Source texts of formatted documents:
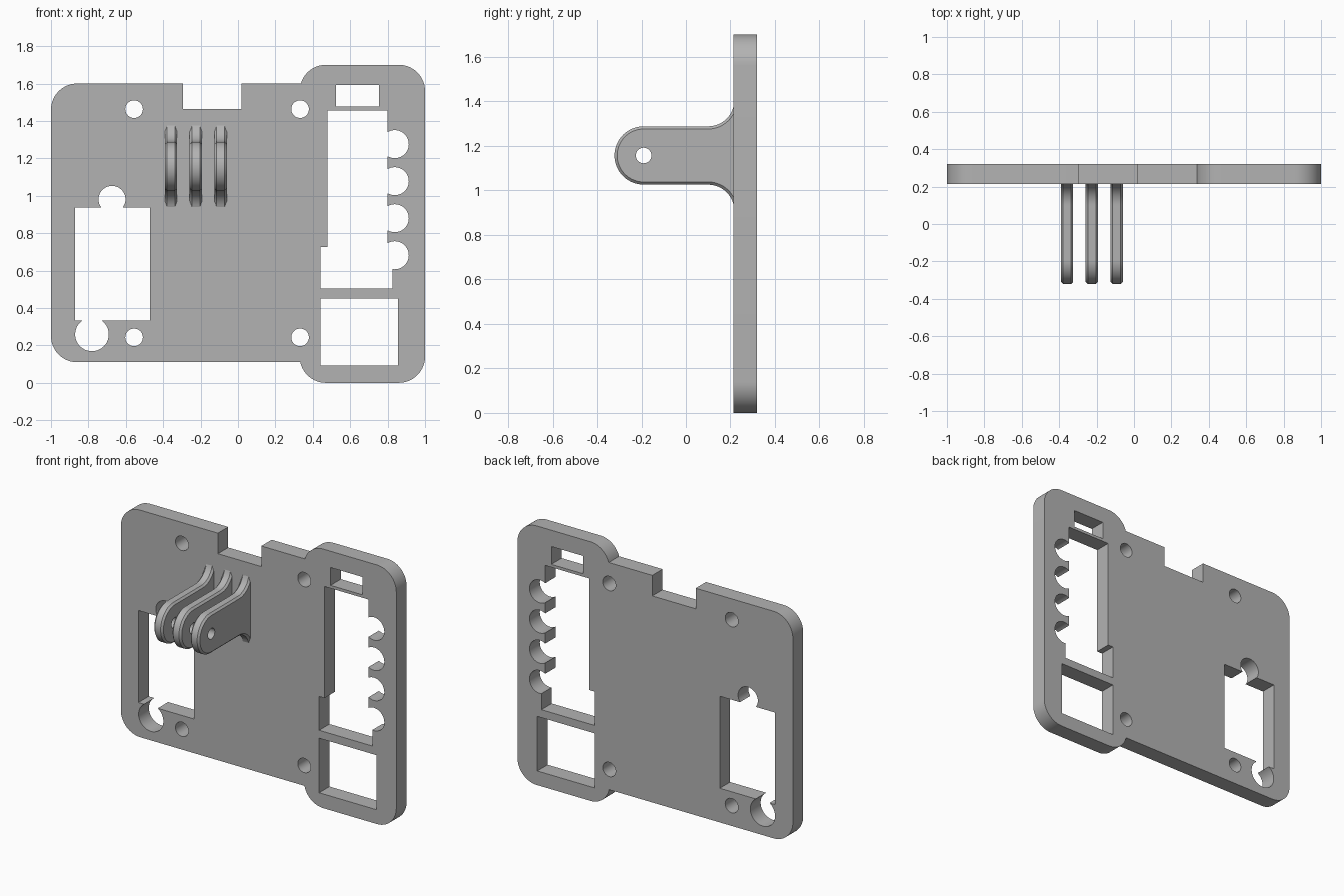
import bpy
import bmesh
from math import cos, sin, radians
from mathutils import Vector

old = bpy.data.objects.get("Cube")
if old:
    bpy.data.objects.remove(old, do_unlink=True)

grey = bpy.data.materials.new("plain grey")
grey.use_nodes = True
COLOUR = (0.45, 0.45, 0.45, 1)
grey.diffuse_color = COLOUR
grey.node_tree.nodes["Principled BSDF"].inputs["Base Color"].default_value = COLOUR


def arc(cx, cy, r, start, end, steps=14):
    angles = [radians(start + (end - start) * i / steps) for i in range(steps + 1)]
    return [(cx + r * cos(a), cy + r * sin(a)) for a in angles]


def circle(cx, cy, r):
    return arc(cx, cy, r, 0, 360, 40)[:-1]


def rect(x0, x1, z0, z1):
    return [(x0, z0), (x1, z0), (x1, z1), (x0, z1)]


def prism(name, outline, lo, hi, axis, chamfer=0):
    """Extrude an outline along y (outline is x, z) or along x (outline is y, z)."""
    def place(p, t):
        return Vector((p[0], t, p[1]) if axis == "y" else (t, p[0], p[1]))
    bm = bmesh.new()
    cap = bm.faces.new([bm.verts.new(place(p, lo)) for p in outline])
    moved = bmesh.ops.extrude_face_region(bm, geom=[cap], use_keep_orig=True)["geom"]
    shift = place((0, 0), hi - lo)
    bmesh.ops.translate(bm, vec=shift, verts=[v for v in moved if isinstance(v, bmesh.types.BMVert)])
    bmesh.ops.recalc_face_normals(bm, faces=bm.faces)
    if chamfer:
        rims = {e for f in bm.faces if len(f.verts) > 4 for e in f.edges}
        bmesh.ops.bevel(bm, geom=list(rims), offset=chamfer, segments=1,
                        affect="EDGES", clamp_overlap=False)
    mesh = bpy.data.meshes.new(name)
    bm.to_mesh(mesh)
    bm.free()
    mesh.materials.append(grey)
    obj = bpy.data.objects.new(name, mesh)
    bpy.context.collection.objects.link(obj)
    return obj


def activate(obj):
    bpy.ops.object.select_all(action="DESELECT")
    obj.select_set(True)
    bpy.context.view_layer.objects.active = obj


def cut(obj, outlines, lo, hi, axis):
    activate(obj)
    for outline in outlines:
        cutter = prism("cutter", outline, lo, hi, axis)
        cutter.hide_render = True
        mod = obj.modifiers.new("cut", "BOOLEAN")
        mod.operation = "DIFFERENCE"
        mod.solver = "EXACT"
        mod.object = cutter
        bpy.ops.object.modifier_apply(modifier=mod.name)
        bpy.data.objects.remove(cutter, do_unlink=True)


def smooth(obj):
    activate(obj)
    bpy.ops.object.shade_smooth_by_angle(angle=radians(25))


FRONT, BACK = 0.213, 0.32

# Mounting plate: wide panel with a top notch, joined to the taller side frame
R = 0.14
outline = arc(-0.86, 0.25, R, 180, 270)
outline += arc(0.47, R, R, 192.4, 270) + arc(0.86, R, R, 270, 360)
outline += arc(0.86, 1.56, R, 0, 90) + arc(0.47, 1.56, R, 90, 163.4)
outline += [(0.02, 1.6), (0.02, 1.465), (-0.295, 1.465), (-0.295, 1.6)]
outline += arc(-0.86, 1.46, R, 90, 180)
plate = prism("mounting_plate", outline, FRONT, BACK, "y")

# Windows and holes through the plate
stepped_window = [(0.44, 0.503), (0.826, 0.503), (0.826, 0.65), (0.799, 0.65),
                  (0.799, 1.457), (0.479, 1.457), (0.479, 0.725), (0.44, 0.725)]
openings = [stepped_window,
            rect(0.523, 0.754, 1.476, 1.593),
            rect(0.44, 0.856, 0.093, 0.451),
            rect(-0.872, -0.47, 0.334, 0.938),
            circle(-0.674, 0.981, 0.072),
            circle(-0.781, 0.259, 0.09)]
openings += [circle(0.838, 0.682 + 0.198 * i, 0.075) for i in range(4)]
openings += [circle(x, z, 0.047) for x in (-0.556, 0.332) for z in (0.243, 1.463)]
cut(plate, openings, FRONT - 0.1, BACK + 0.1, "y")
smooth(plate)

# Three hinge lugs with rounded tips, flared roots, chamfered rims and a pin hole
Y, Z, TIP = -0.19, 1.157, 0.131
FLARE = 0.117
upper = arc(0.1, Z + TIP + FLARE, FLARE, -15, -90, 10)
upper = [(0.25, upper[0][1])] + upper
lower = [(y, 2 * Z - z) for y, z in reversed(upper)]
lug_outline = upper + arc(Y, Z, TIP, 90, 270, 28) + lower
for name, x in (("right", -0.358), ("middle", -0.225), ("left", -0.093)):
    lug = prism("hinge_lug_" + name, lug_outline, x - 0.033, x + 0.033, "x", chamfer=0.012)
    cut(lug, [circle(Y, Z, 0.035)], x - 0.1, x + 0.1, "x")
    smooth(lug)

REQUIREMENT: Your copy should match the data exactly, apart from the images, which are dropped.

SOLUTION BELOW:
import bpy
import bmesh
from math import cos, sin, radians
from mathutils import Vector

old = bpy.data.objects.get("Cube")
if old:
    bpy.data.objects.remove(old, do_unlink=True)

grey = bpy.data.materials.new("plain grey")
grey.use_nodes = True
COLOUR = (0.45, 0.45, 0.45, 1)
grey.diffuse_color = COLOUR
grey.node_tree.nodes["Principled BSDF"].inputs["Base Color"].default_value = COLOUR


def arc(cx, cy, r, start, end, steps=14):
    angles = [radians(start + (end - start) * i / steps) for i in range(steps + 1)]
    return [(cx + r * cos(a), cy + r * sin(a)) for a in angles]


def circle(cx, cy, r):
    return arc(cx, cy, r, 0, 360, 40)[:-1]


def rect(x0, x1, z0, z1):
    return [(x0, z0), (x1, z0), (x1, z1), (x0, z1)]


def prism(name, outline, lo, hi, axis, chamfer=0):
    """Extrude an outline along y (outline is x, z) or along x (outline is y, z)."""
    def place(p, t):
        return Vector((p[0], t, p[1]) if axis == "y" else (t, p[0], p[1]))
    bm = bmesh.new()
    cap = bm.faces.new([bm.verts.new(place(p, lo)) for p in outline])
    moved = bmesh.ops.extrude_face_region(bm, geom=[cap], use_keep_orig=True)["geom"]
    shift = place((0, 0), hi - lo)
    bmesh.ops.translate(bm, vec=shift, verts=[v for v in moved if isinstance(v, bmesh.types.BMVert)])
    bmesh.ops.recalc_face_normals(bm, faces=bm.faces)
    if chamfer:
        rims = {e for f in bm.faces if len(f.verts) > 4 for e in f.edges}
        bmesh.ops.bevel(bm, geom=list(rims), offset=chamfer, segments=1,
                        affect="EDGES", clamp_overlap=False)
    mesh = bpy.data.meshes.new(name)
    bm.to_mesh(mesh)
    bm.free()
    mesh.materials.append(grey)
    obj = bpy.data.objects.new(name, mesh)
    bpy.context.collection.objects.link(obj)
    return obj


def activate(obj):
    bpy.ops.object.select_all(action="DESELECT")
    obj.select_set(True)
    bpy.context.view_layer.objects.active = obj


def cut(obj, outlines, lo, hi, axis):
    activate(obj)
    for outline in outlines:
        cutter = prism("cutter", outline, lo, hi, axis)
        cutter.hide_render = True
        mod = obj.modifiers.new("cut", "BOOLEAN")
        mod.operation = "DIFFERENCE"
        mod.solver = "EXACT"
        mod.object = cutter
        bpy.ops.object.modifier_apply(modifier=mod.name)
        bpy.data.objects.remove(cutter, do_unlink=True)


def smooth(obj):
    activate(obj)
    bpy.ops.object.shade_smooth_by_angle(angle=radians(25))


FRONT, BACK = 0.213, 0.32

# Mounting plate: wide panel with a top notch, joined to the taller side frame
R = 0.14
outline = arc(-0.86, 0.25, R, 180, 270)
outline += arc(0.47, R, R, 192.4, 270) + arc(0.86, R, R, 270, 360)
outline += arc(0.86, 1.56, R, 0, 90) + arc(0.47, 1.56, R, 90, 163.4)
outline += [(0.02, 1.6), (0.02, 1.465), (-0.295, 1.465), (-0.295, 1.6)]
outline += arc(-0.86, 1.46, R, 90, 180)
plate = prism("mounting_plate", outline, FRONT, BACK, "y")

# Windows and holes through the plate
stepped_window = [(0.44, 0.503), (0.826, 0.503), (0.826, 0.65), (0.799, 0.65),
                  (0.799, 1.457), (0.479, 1.457), (0.479, 0.725), (0.44, 0.725)]
openings = [stepped_window,
            rect(0.523, 0.754, 1.476, 1.593),
            rect(0.44, 0.856, 0.093, 0.451),
            rect(-0.872, -0.47, 0.334, 0.938),
            circle(-0.674, 0.981, 0.072),
            circle(-0.781, 0.259, 0.09)]
openings += [circle(0.838, 0.682 + 0.198 * i, 0.075) for i in range(4)]
openings += [circle(x, z, 0.047) for x in (-0.556, 0.332) for z in (0.243, 1.463)]
cut(plate, openings, FRONT - 0.1, BACK + 0.1, "y")
smooth(plate)

# Three hinge lugs with rounded tips, flared roots, chamfered rims and a pin hole
Y, Z, TIP = -0.19, 1.157, 0.131
FLARE = 0.117
upper = arc(0.1, Z + TIP + FLARE, FLARE, -15, -90, 10)
upper = [(0.25, upper[0][1])] + upper
lower = [(y, 2 * Z - z) for y, z in reversed(upper)]
lug_outline = upper + arc(Y, Z, TIP, 90, 270, 28) + lower
for name, x in (("right", -0.358), ("middle", -0.225), ("left", -0.093)):
    lug = prism("hinge_lug_" + name, lug_outline, x - 0.033, x + 0.033, "x", chamfer=0.012)
    cut(lug, [circle(Y, Z, 0.035)], x - 0.1, x + 0.1, "x")
    smooth(lug)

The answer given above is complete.